» SUPPLIED INFORMATION
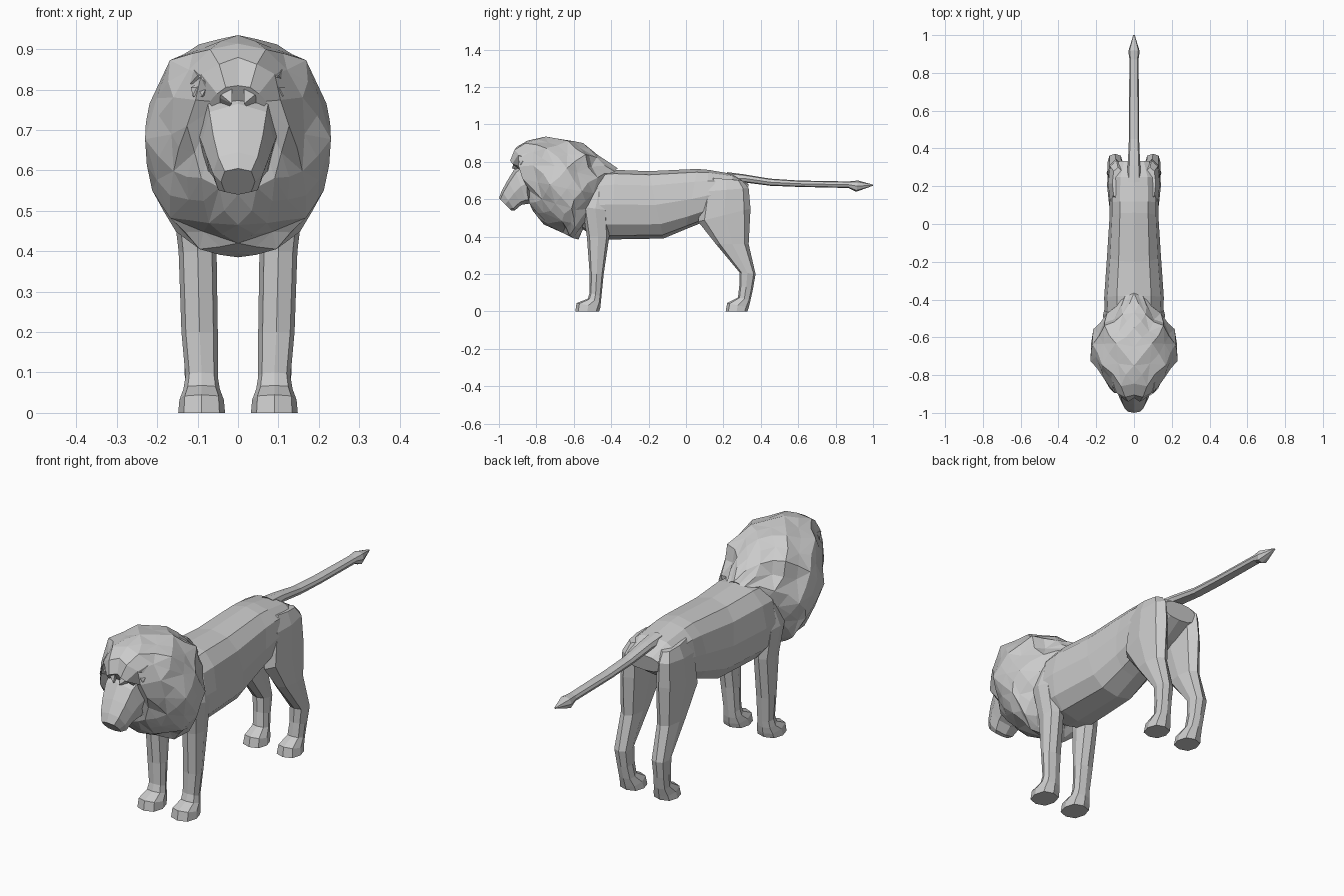
import bpy, bmesh, math, random
from mathutils import Vector

random.seed(4)


def finish(name, bm, mirror=False):
    bmesh.ops.recalc_face_normals(bm, faces=bm.faces[:])
    mesh = bpy.data.meshes.new(name)
    bm.to_mesh(mesh)
    bm.free()
    ob = bpy.data.objects.new(name, mesh)
    bpy.context.collection.objects.link(ob)
    if mirror:
        mod = ob.modifiers.new("mirror", 'MIRROR')
        mod.use_mirror_merge = False
    return ob


def spow(v, e):
    return math.copysign(abs(v) ** e, v) if abs(v) > 1e-6 else 0.0


def loft(rings, n=8, e=0.8, tuft=0.0):
    """Each ring: y,z of one extreme, y,z of the opposite one, centre x, half width."""
    bm = bmesh.new()
    loops = []
    for k, (ya, za, yb, zb, xc, w) in enumerate(rings):
        c = Vector((xc, (ya + yb) / 2, (za + zb) / 2))
        half = Vector((0, (ya - yb) / 2, (za - zb) / 2))
        noise = [(random.uniform(-1, 1), random.uniform(-1, 1)) for _ in range(n // 2 + 1)]
        loop = []
        for i in range(n):
            t = 2 * math.pi * i / n
            j = min(i, n - i)                      # same noise left and right
            d = half * spow(math.cos(t), e) + Vector((w * spow(math.sin(t), e), 0, 0))
            if tuft and 0 < j < n // 2:
                zig = 0.5 if (j + k) % 2 else -0.5
                d *= 1 + tuft * (zig + 0.5 * noise[j][0])
                d.y += tuft * 0.4 * noise[j][1]
            loop.append(bm.verts.new(c + d))
        loops.append(loop)
    for a, b in zip(loops, loops[1:]):
        for i in range(n):
            bm.faces.new((a[i], a[(i + 1) % n], b[(i + 1) % n], b[i]))
    bm.faces.new(loops[0])
    bm.faces.new(loops[-1][::-1])
    return bm


def hull(points):
    bm = bmesh.new()
    for p in points:
        bm.verts.new(p)
    bmesh.ops.convex_hull(bm, input=bm.verts[:])
    return bm


# Torso, chest to rump
finish("torso", loft([
    (-.58, .70, -.57, .45, 0, .10),
    (-.46, .75, -.47, .39, 0, .155),
    (-.38, .757, -.40, .385, 0, .158),
    (-.20, .75, -.12, .39, 0, .142),
    (.06, .762, .00, .44, 0, .130),
    (.12, .757, .10, .48, 0, .130),
    (.25, .735, .23, .54, 0, .125),
    (.335, .68, .32, .60, 0, .09)], n=12))

# Front legs with paws
finish("front_leg", loft([
    (-.53, .66, -.40, .64, .10, .04),
    (-.555, .56, -.415, .54, .112, .053),
    (-.53, .40, -.41, .40, .10, .047),
    (-.515, .20, -.44, .20, .095, .045),
    (-.515, .10, -.452, .08, .09, .040),
    (-.525, .068, -.455, .05, .09, .045),
    (-.585, .045, -.458, .02, .09, .055),
    (-.592, 0, -.465, 0, .09, .058)]), mirror=True)

# Hind legs with thigh, hock and paw
finish("hind_leg", loft([
    (.13, .715, .30, .70, .085, .03),
    (.09, .64, .335, .66, .092, .045),
    (.065, .48, .345, .55, .095, .048),
    (.16, .36, .335, .36, .097, .042),
    (.285, .21, .372, .20, .10, .040),
    (.285, .14, .358, .12, .097, .036),
    (.278, .075, .345, .06, .093, .038),
    (.22, .045, .335, .02, .09, .050),
    (.212, 0, .328, 0, .09, .055)]), mirror=True)

# Tail with pointed tuft
finish("tail", loft([
    (.22, .745, .25, .68, 0, .038),
    (.31, .733, .31, .69, 0, .033),
    (.45, .710, .45, .672, 0, .027),
    (.60, .70, .60, .666, 0, .027),
    (.87, .695, .87, .66, 0, .024),
    (.92, .70, .91, .64, 0, .03),
    (1.0, .678, 1.0, .672, 0, .004)], n=8))

# Mane: tilted rings with jagged, poked facets
mane = loft([
    (-.92, .81, -.86, .68, 0, .075),
    (-.905, .88, -.82, .54, 0, .120),
    (-.845, .914, -.76, .465, 0, .170),
    (-.75, .935, -.66, .42, 0, .222),
    (-.65, .918, -.61, .395, 0, .228),
    (-.55, .90, -.575, .385, 0, .205),
    (-.47, .835, -.555, .43, 0, .150),
    (-.365, .765, -.50, .56, 0, .055)], n=16, e=0.95, tuft=0.06)
poked = [f for f in mane.faces if len(f.verts) == 4 and f.calc_center_median().y > -.83]
bmesh.ops.recalc_face_normals(mane, faces=mane.faces[:])
bmesh.ops.poke(mane, faces=poked, offset=0.008)
finish("mane", mane)

# Muzzle with sloped nose and chin
finish("muzzle", loft([
    (-.82, .83, -.79, .58, 0, .105),
    (-.915, .765, -.85, .575, 0, .090),
    (-.955, .70, -.88, .57, 0, .078),
    (-.985, .645, -.915, .54, 0, .062),
    (-1.0, .605, -.935, .54, 0, .042)], n=8, e=0.7))

# Brow ridges slanting down to the nose bridge
finish("brow", hull([
    (.015, -.93, .765), (.015, -.91, .83), (.03, -.88, .75),
    (.10, -.89, .835), (.11, -.84, .85), (.118, -.85, .815)]), mirror=True)

# Eyes
eye = bmesh.new()
bmesh.ops.create_icosphere(eye, subdivisions=1, radius=.024)
bmesh.ops.translate(eye, verts=eye.verts[:], vec=(.095, -.872, .795))
finish("eye", eye, mirror=True)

» PROBLEM TO SOLVE
Everything from the line that has "vec=(.095, -.872, .795))" to the final line above should be retyped exactly, and nothing else.

» RESPONSE FOR THIS EXERCISE
bmesh.ops.translate(eye, verts=eye.verts[:], vec=(.095, -.872, .795))
finish("eye", eye, mirror=True)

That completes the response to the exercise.